Two new wildfires that were burning out of control on Vancouver Island are now classified as “being held,” despite a Monday evening windstorm that was powerful enough to topple trees.
The Coastal Fire Centre said the Riverbottom Road fire near Duncan remained approximately 4.1 hectares in size Tuesday afternoon.
Meanwhile up-Island, two wildfires burning near Port Alberni, about a kilometre southwest of Cox Lake, also held steady in size.
The bigger of the two fires (3.45 hectares) was considered held, meaning it wasn’t expected to grow beyond its perimeter. The smaller blaze, at 0.30 hectares, is under control.

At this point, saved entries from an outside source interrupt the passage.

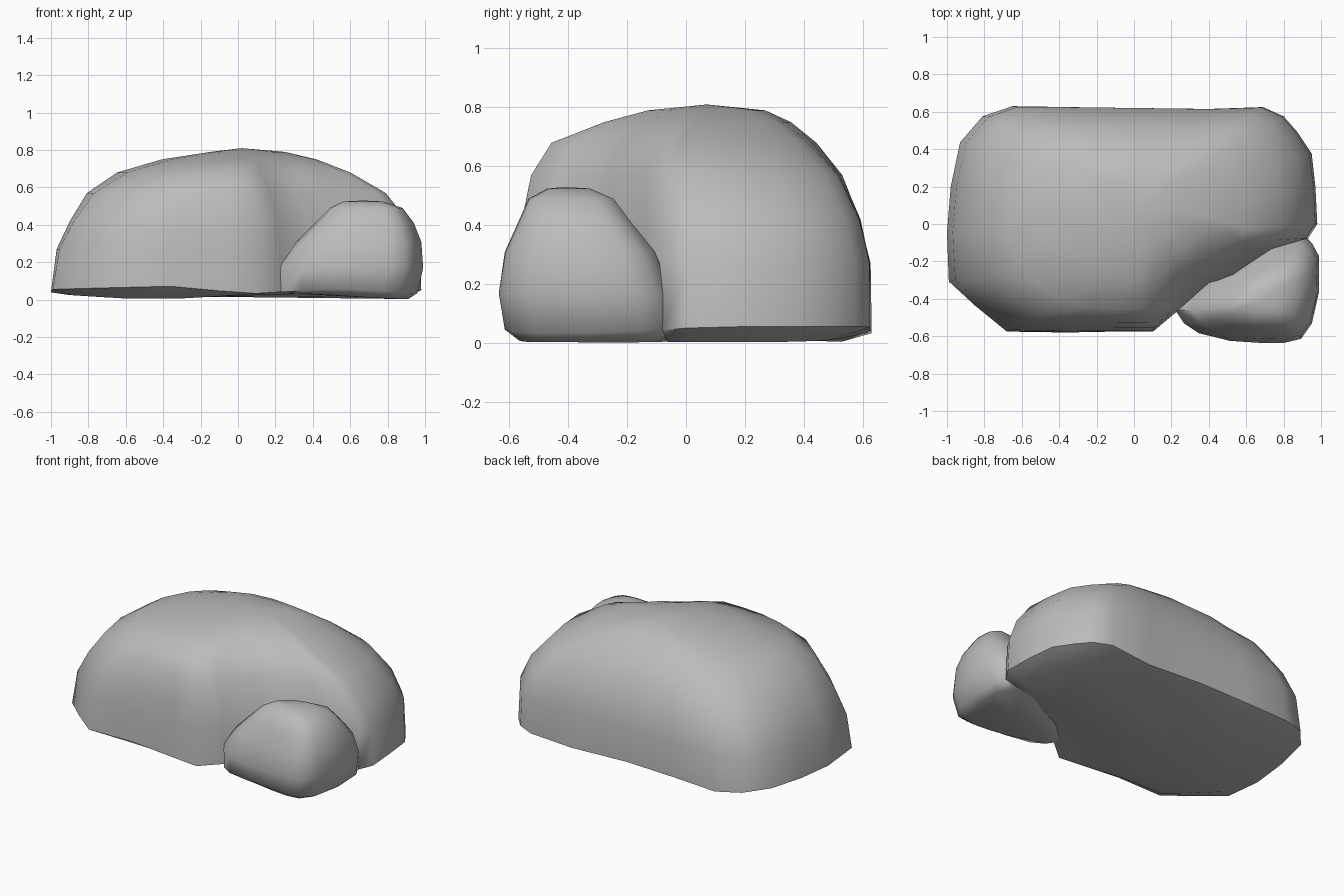
import bpy
import bmesh
import math

cube = bpy.data.objects.get("Cube")
if cube:
    bpy.data.objects.remove(cube, do_unlink=True)

stone = bpy.data.materials.new("stone grey")
stone.use_nodes = True
stone.diffuse_color = (0.5, 0.5, 0.5, 1)
stone.node_tree.nodes["Principled BSDF"].inputs["Base Color"].default_value = (0.5, 0.5, 0.5, 1)


def belly_height(x):
    """Slightly arched underside shared by both rocks."""
    return 0.018 + 0.015 * math.cos(4.5 * (x - 0.25))


def build_rock(name, outline, levels, peak, tuck, lean):
    """Loft an outline upward; levels are (z, left, right, front, back, roundness, hollow)."""
    xs, ys = [p[0] for p in outline], [p[1] for p in outline]
    cx, cy = (min(xs) + max(xs)) / 2, (min(ys) + max(ys)) / 2
    hx, hy = (max(xs) - min(xs)) / 2, (max(ys) - min(ys)) / 2
    unit = [((x - cx) / hx, (y - cy) / hy) for x, y in outline]
    bm = bmesh.new()

    def ring(z, x0, x1, y0, y1, roundness, hollow):
        verts = []
        for u, v in unit:
            # Corners are drawn in, more on the leaning side; hollows deepen or fill
            r = math.hypot(u, v)
            k = 1 + (1 / r - 1) * (roundness * (1 - lean * u) if r > 1 else -hollow)
            x = (x0 + x1) / 2 + u * k * (x1 - x0) / 2
            y = (y0 + y1) / 2 + v * k * (y1 - y0) / 2
            verts.append(bm.verts.new((x, y, z)))
        return verts

    # Shallow belly under an uneven lower edge, lifted at the front right
    _, x0, x1, y0, y1, _, _ = levels[0]
    belly = ring(0, x0 + tuck, x1 - tuck, y0 + tuck, y1 - tuck, 0, 0)
    for v in belly:
        v.co.z = belly_height(v.co.x)
    rings = [belly] + [ring(*lv) for lv in levels]
    for v in rings[1]:
        v.co.z += 0.012 * math.sin(7 * v.co.x + 4 * v.co.y)
        v.co.z += 0.07 * max(0, -v.co.x) * max(0, -v.co.y)
    bm.faces.new(list(reversed(belly)))
    n = len(outline)
    for low, high in zip(rings, rings[1:]):
        for i in range(n):
            j = (i + 1) % n
            bm.faces.new((low[i], low[j], high[j], high[i]))
    # Gently domed crown
    top = bm.verts.new(peak)
    for i in range(n):
        bm.faces.new((rings[-1][i], rings[-1][(i + 1) % n], top))
    bmesh.ops.recalc_face_normals(bm, faces=bm.faces)

    mesh = bpy.data.meshes.new(name)
    bm.to_mesh(mesh)
    bm.free()
    mesh.materials.append(stone)
    obj = bpy.data.objects.new(name, mesh)
    bpy.context.collection.objects.link(obj)
    bpy.ops.object.select_all(action='DESELECT')
    obj.select_set(True)
    bpy.context.view_layer.objects.active = obj
    bpy.ops.object.shade_smooth_by_angle(angle=math.radians(60))


# Large boulder, hollowed at its front left corner
build_rock(
    "main_rock",
    [(-1, -.05), (-.99, -.31), (-.85, -.44), (-.68, -.58), (-.36, -.585), (-.1, -.58),
     (.1, -.58), (.22, -.48), (.4, -.32), (.55, -.28), (.75, -.14), (.93, -.08),
     (.98, 0), (.97, .2), (.95, .38), (.87, .5), (.8, .58), (.69, .63), (.4, .62),
     (0, .625), (-.35, .63), (-.65, .635), (-.81, .58), (-.93, .44), (-.98, .2)],
    [(.045, -1, .98, -.58, .63, 0, 0),
     (.27, -.97, .97, -.575, .63, .03, 0),
     (.42, -.9, .91, -.56, .6, .1, .06),
     (.57, -.81, .79, -.53, .54, .27, .1),
     (.68, -.65, .6, -.46, .45, .55, 0),
     (.75, -.41, .42, -.28, .36, .8, -.3),
     (.79, -.15, .25, -.13, .27, .9, -.7)],
    (.02, .07, .81), .1, .35)

# Small boulder nestled in the hollow, its base reaching under the large one
build_rock(
    "small_rock",
    [(.2, -.46), (.25, -.53), (.33, -.58), (.5, -.62), (.66, -.63), (.8, -.63),
     (.89, -.61), (.95, -.53), (.99, -.36), (.99, -.18), (.95, -.11), (.88, -.06),
     (.72, -.09), (.5, -.22), (.3, -.36)],
    [(.045, .21, .96, -.615, -.02, 0, 0),
     (.17, .22, .99, -.635, -.05, 0, 0),
     (.31, .31, .98, -.615, -.1, .1, -.1),
     (.41, .41, .94, -.57, -.18, .15, -.2),
     (.49, .49, .88, -.535, -.24, .2, -.3),
     (.525, .56, .78, -.47, -.32, .4, -.4)],
    (.67, -.41, .53), .05, 0)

“Things have gone very well,” said Fire Information Officer Julia Carinci. “We did have some winds for sure yesterday, but it looks like it hasn’t affected our operations on Vancouver Island at this time.”
All three fires are suspected to have been sparked by human activity.
Vernon Olson lives within 275 metres of the smaller Port Alberni fire and was first alerted by a phone call he received while on the ferry Sunday evening returning from the Mainland.
He was shocked by what he saw when he arrived home two hours later.
“I got to Anderson Road and said that’s exactly my place where that is, I was kind of torn. I can’t even describe it, it’s like shock,” Olson told CHEK News Tuesday.
The two fires are in close proximity to each other and fill the hillside with flames and the sky with an orange glow.
“And then it was, okay, now we’ve got to make a plan…so I put a hose at the front and rear of the house and one at my trailer,” he added.
Firefighters from Port Alberni, Cherry Creek, Sproat Lake and the BC Wildfire Service fought the fire overnight Sunday before two helicopters spent five hours dropping water on the flames Monday morning.
“You definitely realize once you are out there how dry the conditions are,” said Port Alberni Fire Chief Mike Owens. “The larger fire, the east fire kind of grew exponentially ahead of our arrival.”
Tom Howard, a Sahtlam resident who lives near the Cowichan Valley fire, told CHEK News on Sunday that he believes he heard fireworks coming from the area where it ignited early Saturday morning.
“Just after midnight, there were fireworks explosions, 20, 30, 40, all within a two-minute span. It just kind of seemed strange late at night,” he said, adding that he didn’t notice the blaze until mid-day Saturday.
The Coastal Fire Centre said it would not release any information on a specific cause until its investigation into the fire had wrapped up once it was extinguished.
Caranci said it’s unusual to have such dry, warm weather at this time of the year, especially when compared to recent years.
Usually by this time, the region has seen a “season-ending” rainfall that puts a damper on remaining active fires, though she said they can keep burning until very late in the year.
“It’s just a very different year, but it’s not unusual to continue to have fires on our map into October and November, sometimes until the snow flies.”
Environment Canada is forecasting another week of above-seasonal temperatures for most of Vancouver Island, including temperatures hovering around 20 degrees in Victoria and up to 26 degrees in Port Alberni.